▶ _Problem statement_
Please return the data that follows precisely as written, but without the images.
..............................
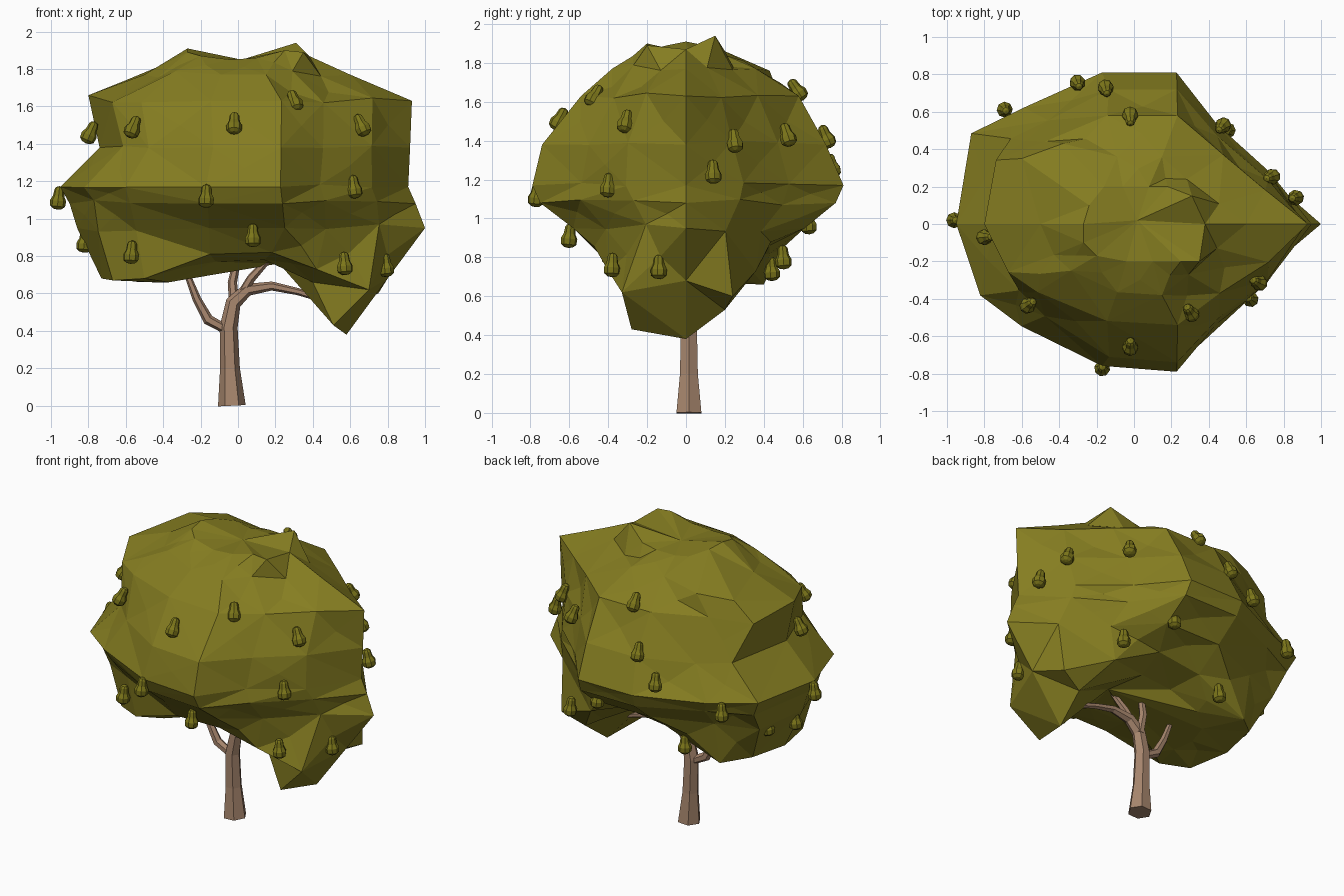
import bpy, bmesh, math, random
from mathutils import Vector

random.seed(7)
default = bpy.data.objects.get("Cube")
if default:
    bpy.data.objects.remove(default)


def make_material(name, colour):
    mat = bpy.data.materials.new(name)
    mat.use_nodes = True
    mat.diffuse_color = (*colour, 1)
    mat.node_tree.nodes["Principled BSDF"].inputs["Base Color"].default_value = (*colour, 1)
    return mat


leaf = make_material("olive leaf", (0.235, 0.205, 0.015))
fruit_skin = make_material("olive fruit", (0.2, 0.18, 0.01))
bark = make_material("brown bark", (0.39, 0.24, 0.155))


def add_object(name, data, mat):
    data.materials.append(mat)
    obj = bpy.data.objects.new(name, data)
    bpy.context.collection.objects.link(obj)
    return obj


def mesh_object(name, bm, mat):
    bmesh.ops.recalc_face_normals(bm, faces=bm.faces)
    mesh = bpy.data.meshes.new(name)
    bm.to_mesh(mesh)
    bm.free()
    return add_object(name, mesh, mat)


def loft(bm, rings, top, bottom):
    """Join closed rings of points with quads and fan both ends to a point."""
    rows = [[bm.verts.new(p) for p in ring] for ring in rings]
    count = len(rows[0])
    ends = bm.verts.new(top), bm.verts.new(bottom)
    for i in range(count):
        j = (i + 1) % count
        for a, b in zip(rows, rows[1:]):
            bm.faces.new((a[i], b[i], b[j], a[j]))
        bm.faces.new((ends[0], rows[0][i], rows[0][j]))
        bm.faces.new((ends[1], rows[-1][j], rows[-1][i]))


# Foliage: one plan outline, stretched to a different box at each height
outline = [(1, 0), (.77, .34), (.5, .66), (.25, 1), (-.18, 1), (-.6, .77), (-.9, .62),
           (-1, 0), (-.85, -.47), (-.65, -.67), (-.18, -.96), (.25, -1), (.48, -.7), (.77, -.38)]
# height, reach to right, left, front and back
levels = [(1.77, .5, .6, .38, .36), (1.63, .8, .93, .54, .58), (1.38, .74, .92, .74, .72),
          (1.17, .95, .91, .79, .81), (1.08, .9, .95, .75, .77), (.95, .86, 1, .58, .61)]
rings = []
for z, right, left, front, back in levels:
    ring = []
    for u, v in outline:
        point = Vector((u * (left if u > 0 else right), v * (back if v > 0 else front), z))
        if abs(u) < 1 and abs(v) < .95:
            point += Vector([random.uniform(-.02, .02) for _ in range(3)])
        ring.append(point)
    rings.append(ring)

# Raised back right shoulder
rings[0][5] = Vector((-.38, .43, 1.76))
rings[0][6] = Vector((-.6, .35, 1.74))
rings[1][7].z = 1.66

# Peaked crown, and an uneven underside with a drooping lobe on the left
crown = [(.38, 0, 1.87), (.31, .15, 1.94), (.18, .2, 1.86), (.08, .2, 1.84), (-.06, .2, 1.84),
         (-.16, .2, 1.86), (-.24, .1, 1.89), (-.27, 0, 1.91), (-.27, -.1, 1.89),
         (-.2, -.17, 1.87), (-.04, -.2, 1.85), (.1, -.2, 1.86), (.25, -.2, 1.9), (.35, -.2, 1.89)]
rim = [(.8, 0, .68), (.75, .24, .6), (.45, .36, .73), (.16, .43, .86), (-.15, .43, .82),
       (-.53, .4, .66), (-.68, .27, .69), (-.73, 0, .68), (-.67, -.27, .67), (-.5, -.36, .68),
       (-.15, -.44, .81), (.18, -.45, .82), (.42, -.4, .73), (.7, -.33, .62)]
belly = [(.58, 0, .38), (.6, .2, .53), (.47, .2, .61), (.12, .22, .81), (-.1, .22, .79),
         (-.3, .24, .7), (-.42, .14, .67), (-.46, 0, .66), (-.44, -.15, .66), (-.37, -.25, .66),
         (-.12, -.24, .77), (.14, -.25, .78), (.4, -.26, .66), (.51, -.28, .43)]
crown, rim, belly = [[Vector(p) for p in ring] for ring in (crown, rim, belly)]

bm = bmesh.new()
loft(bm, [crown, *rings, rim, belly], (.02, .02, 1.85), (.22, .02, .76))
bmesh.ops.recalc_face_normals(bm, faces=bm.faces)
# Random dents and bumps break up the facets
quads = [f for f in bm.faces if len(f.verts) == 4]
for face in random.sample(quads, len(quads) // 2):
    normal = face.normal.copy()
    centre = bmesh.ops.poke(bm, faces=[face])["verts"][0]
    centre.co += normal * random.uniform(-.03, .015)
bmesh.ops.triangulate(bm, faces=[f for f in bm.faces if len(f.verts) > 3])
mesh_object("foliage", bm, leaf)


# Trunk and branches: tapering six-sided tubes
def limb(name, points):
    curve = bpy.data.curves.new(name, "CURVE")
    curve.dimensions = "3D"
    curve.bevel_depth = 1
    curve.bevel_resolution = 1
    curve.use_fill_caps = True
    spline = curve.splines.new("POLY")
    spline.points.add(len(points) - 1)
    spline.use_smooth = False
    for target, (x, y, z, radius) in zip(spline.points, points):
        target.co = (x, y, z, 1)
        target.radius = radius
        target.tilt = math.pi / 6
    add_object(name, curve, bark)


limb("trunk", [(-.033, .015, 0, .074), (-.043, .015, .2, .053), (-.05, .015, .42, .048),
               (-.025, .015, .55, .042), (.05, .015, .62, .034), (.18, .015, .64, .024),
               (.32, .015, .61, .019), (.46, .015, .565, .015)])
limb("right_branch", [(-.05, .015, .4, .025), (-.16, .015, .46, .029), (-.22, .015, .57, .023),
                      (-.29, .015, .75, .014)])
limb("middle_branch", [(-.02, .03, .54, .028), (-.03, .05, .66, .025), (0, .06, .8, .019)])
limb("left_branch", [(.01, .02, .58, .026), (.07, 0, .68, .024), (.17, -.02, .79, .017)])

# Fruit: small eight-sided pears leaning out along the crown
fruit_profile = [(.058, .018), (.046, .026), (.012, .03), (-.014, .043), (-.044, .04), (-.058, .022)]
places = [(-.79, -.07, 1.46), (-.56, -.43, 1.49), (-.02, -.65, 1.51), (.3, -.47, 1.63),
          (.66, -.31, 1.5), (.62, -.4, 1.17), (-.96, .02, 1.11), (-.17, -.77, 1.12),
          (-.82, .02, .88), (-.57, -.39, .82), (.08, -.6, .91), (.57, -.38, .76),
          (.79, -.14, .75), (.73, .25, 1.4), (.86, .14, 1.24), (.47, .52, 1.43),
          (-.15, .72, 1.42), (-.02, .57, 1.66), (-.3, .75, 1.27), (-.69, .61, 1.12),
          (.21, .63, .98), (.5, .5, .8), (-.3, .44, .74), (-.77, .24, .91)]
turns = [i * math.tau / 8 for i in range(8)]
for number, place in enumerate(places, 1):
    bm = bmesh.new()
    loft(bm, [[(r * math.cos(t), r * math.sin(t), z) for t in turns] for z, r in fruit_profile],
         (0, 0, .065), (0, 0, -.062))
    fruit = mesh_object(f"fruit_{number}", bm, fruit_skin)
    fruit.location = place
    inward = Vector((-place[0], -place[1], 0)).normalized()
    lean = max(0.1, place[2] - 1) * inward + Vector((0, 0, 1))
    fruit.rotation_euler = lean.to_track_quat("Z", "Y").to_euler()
..............................
▶ _Output of the task_
import bpy, bmesh, math, random
from mathutils import Vector

random.seed(7)
default = bpy.data.objects.get("Cube")
if default:
    bpy.data.objects.remove(default)


def make_material(name, colour):
    mat = bpy.data.materials.new(name)
    mat.use_nodes = True
    mat.diffuse_color = (*colour, 1)
    mat.node_tree.nodes["Principled BSDF"].inputs["Base Color"].default_value = (*colour, 1)
    return mat


leaf = make_material("olive leaf", (0.235, 0.205, 0.015))
fruit_skin = make_material("olive fruit", (0.2, 0.18, 0.01))
bark = make_material("brown bark", (0.39, 0.24, 0.155))


def add_object(name, data, mat):
    data.materials.append(mat)
    obj = bpy.data.objects.new(name, data)
    bpy.context.collection.objects.link(obj)
    return obj


def mesh_object(name, bm, mat):
    bmesh.ops.recalc_face_normals(bm, faces=bm.faces)
    mesh = bpy.data.meshes.new(name)
    bm.to_mesh(mesh)
    bm.free()
    return add_object(name, mesh, mat)


def loft(bm, rings, top, bottom):
    """Join closed rings of points with quads and fan both ends to a point."""
    rows = [[bm.verts.new(p) for p in ring] for ring in rings]
    count = len(rows[0])
    ends = bm.verts.new(top), bm.verts.new(bottom)
    for i in range(count):
        j = (i + 1) % count
        for a, b in zip(rows, rows[1:]):
            bm.faces.new((a[i], b[i], b[j], a[j]))
        bm.faces.new((ends[0], rows[0][i], rows[0][j]))
        bm.faces.new((ends[1], rows[-1][j], rows[-1][i]))


# Foliage: one plan outline, stretched to a different box at each height
outline = [(1, 0), (.77, .34), (.5, .66), (.25, 1), (-.18, 1), (-.6, .77), (-.9, .62),
           (-1, 0), (-.85, -.47), (-.65, -.67), (-.18, -.96), (.25, -1), (.48, -.7), (.77, -.38)]
# height, reach to right, left, front and back
levels = [(1.77, .5, .6, .38, .36), (1.63, .8, .93, .54, .58), (1.38, .74, .92, .74, .72),
          (1.17, .95, .91, .79, .81), (1.08, .9, .95, .75, .77), (.95, .86, 1, .58, .61)]
rings = []
for z, right, left, front, back in levels:
    ring = []
    for u, v in outline:
        point = Vector((u * (left if u > 0 else right), v * (back if v > 0 else front), z))
        if abs(u) < 1 and abs(v) < .95:
            point += Vector([random.uniform(-.02, .02) for _ in range(3)])
        ring.append(point)
    rings.append(ring)

# Raised back right shoulder
rings[0][5] = Vector((-.38, .43, 1.76))
rings[0][6] = Vector((-.6, .35, 1.74))
rings[1][7].z = 1.66

# Peaked crown, and an uneven underside with a drooping lobe on the left
crown = [(.38, 0, 1.87), (.31, .15, 1.94), (.18, .2, 1.86), (.08, .2, 1.84), (-.06, .2, 1.84),
         (-.16, .2, 1.86), (-.24, .1, 1.89), (-.27, 0, 1.91), (-.27, -.1, 1.89),
         (-.2, -.17, 1.87), (-.04, -.2, 1.85), (.1, -.2, 1.86), (.25, -.2, 1.9), (.35, -.2, 1.89)]
rim = [(.8, 0, .68), (.75, .24, .6), (.45, .36, .73), (.16, .43, .86), (-.15, .43, .82),
       (-.53, .4, .66), (-.68, .27, .69), (-.73, 0, .68), (-.67, -.27, .67), (-.5, -.36, .68),
       (-.15, -.44, .81), (.18, -.45, .82), (.42, -.4, .73), (.7, -.33, .62)]
belly = [(.58, 0, .38), (.6, .2, .53), (.47, .2, .61), (.12, .22, .81), (-.1, .22, .79),
         (-.3, .24, .7), (-.42, .14, .67), (-.46, 0, .66), (-.44, -.15, .66), (-.37, -.25, .66),
         (-.12, -.24, .77), (.14, -.25, .78), (.4, -.26, .66), (.51, -.28, .43)]
crown, rim, belly = [[Vector(p) for p in ring] for ring in (crown, rim, belly)]

bm = bmesh.new()
loft(bm, [crown, *rings, rim, belly], (.02, .02, 1.85), (.22, .02, .76))
bmesh.ops.recalc_face_normals(bm, faces=bm.faces)
# Random dents and bumps break up the facets
quads = [f for f in bm.faces if len(f.verts) == 4]
for face in random.sample(quads, len(quads) // 2):
    normal = face.normal.copy()
    centre = bmesh.ops.poke(bm, faces=[face])["verts"][0]
    centre.co += normal * random.uniform(-.03, .015)
bmesh.ops.triangulate(bm, faces=[f for f in bm.faces if len(f.verts) > 3])
mesh_object("foliage", bm, leaf)


# Trunk and branches: tapering six-sided tubes
def limb(name, points):
    curve = bpy.data.curves.new(name, "CURVE")
    curve.dimensions = "3D"
    curve.bevel_depth = 1
    curve.bevel_resolution = 1
    curve.use_fill_caps = True
    spline = curve.splines.new("POLY")
    spline.points.add(len(points) - 1)
    spline.use_smooth = False
    for target, (x, y, z, radius) in zip(spline.points, points):
        target.co = (x, y, z, 1)
        target.radius = radius
        target.tilt = math.pi / 6
    add_object(name, curve, bark)


limb("trunk", [(-.033, .015, 0, .074), (-.043, .015, .2, .053), (-.05, .015, .42, .048),
               (-.025, .015, .55, .042), (.05, .015, .62, .034), (.18, .015, .64, .024),
               (.32, .015, .61, .019), (.46, .015, .565, .015)])
limb("right_branch", [(-.05, .015, .4, .025), (-.16, .015, .46, .029), (-.22, .015, .57, .023),
                      (-.29, .015, .75, .014)])
limb("middle_branch", [(-.02, .03, .54, .028), (-.03, .05, .66, .025), (0, .06, .8, .019)])
limb("left_branch", [(.01, .02, .58, .026), (.07, 0, .68, .024), (.17, -.02, .79, .017)])

# Fruit: small eight-sided pears leaning out along the crown
fruit_profile = [(.058, .018), (.046, .026), (.012, .03), (-.014, .043), (-.044, .04), (-.058, .022)]
places = [(-.79, -.07, 1.46), (-.56, -.43, 1.49), (-.02, -.65, 1.51), (.3, -.47, 1.63),
          (.66, -.31, 1.5), (.62, -.4, 1.17), (-.96, .02, 1.11), (-.17, -.77, 1.12),
          (-.82, .02, .88), (-.57, -.39, .82), (.08, -.6, .91), (.57, -.38, .76),
          (.79, -.14, .75), (.73, .25, 1.4), (.86, .14, 1.24), (.47, .52, 1.43),
          (-.15, .72, 1.42), (-.02, .57, 1.66), (-.3, .75, 1.27), (-.69, .61, 1.12),
          (.21, .63, .98), (.5, .5, .8), (-.3, .44, .74), (-.77, .24, .91)]
turns = [i * math.tau / 8 for i in range(8)]
for number, place in enumerate(places, 1):
    bm = bmesh.new()
    loft(bm, [[(r * math.cos(t), r * math.sin(t), z) for t in turns] for z, r in fruit_profile],
         (0, 0, .065), (0, 0, -.062))
    fruit = mesh_object(f"fruit_{number}", bm, fruit_skin)
    fruit.location = place
    inward = Vector((-place[0], -place[1], 0)).normalized()
    lean = max(0.1, place[2] - 1) * inward + Vector((0, 0, 1))
    fruit.rotation_euler = lean.to_track_quat("Z", "Y").to_euler()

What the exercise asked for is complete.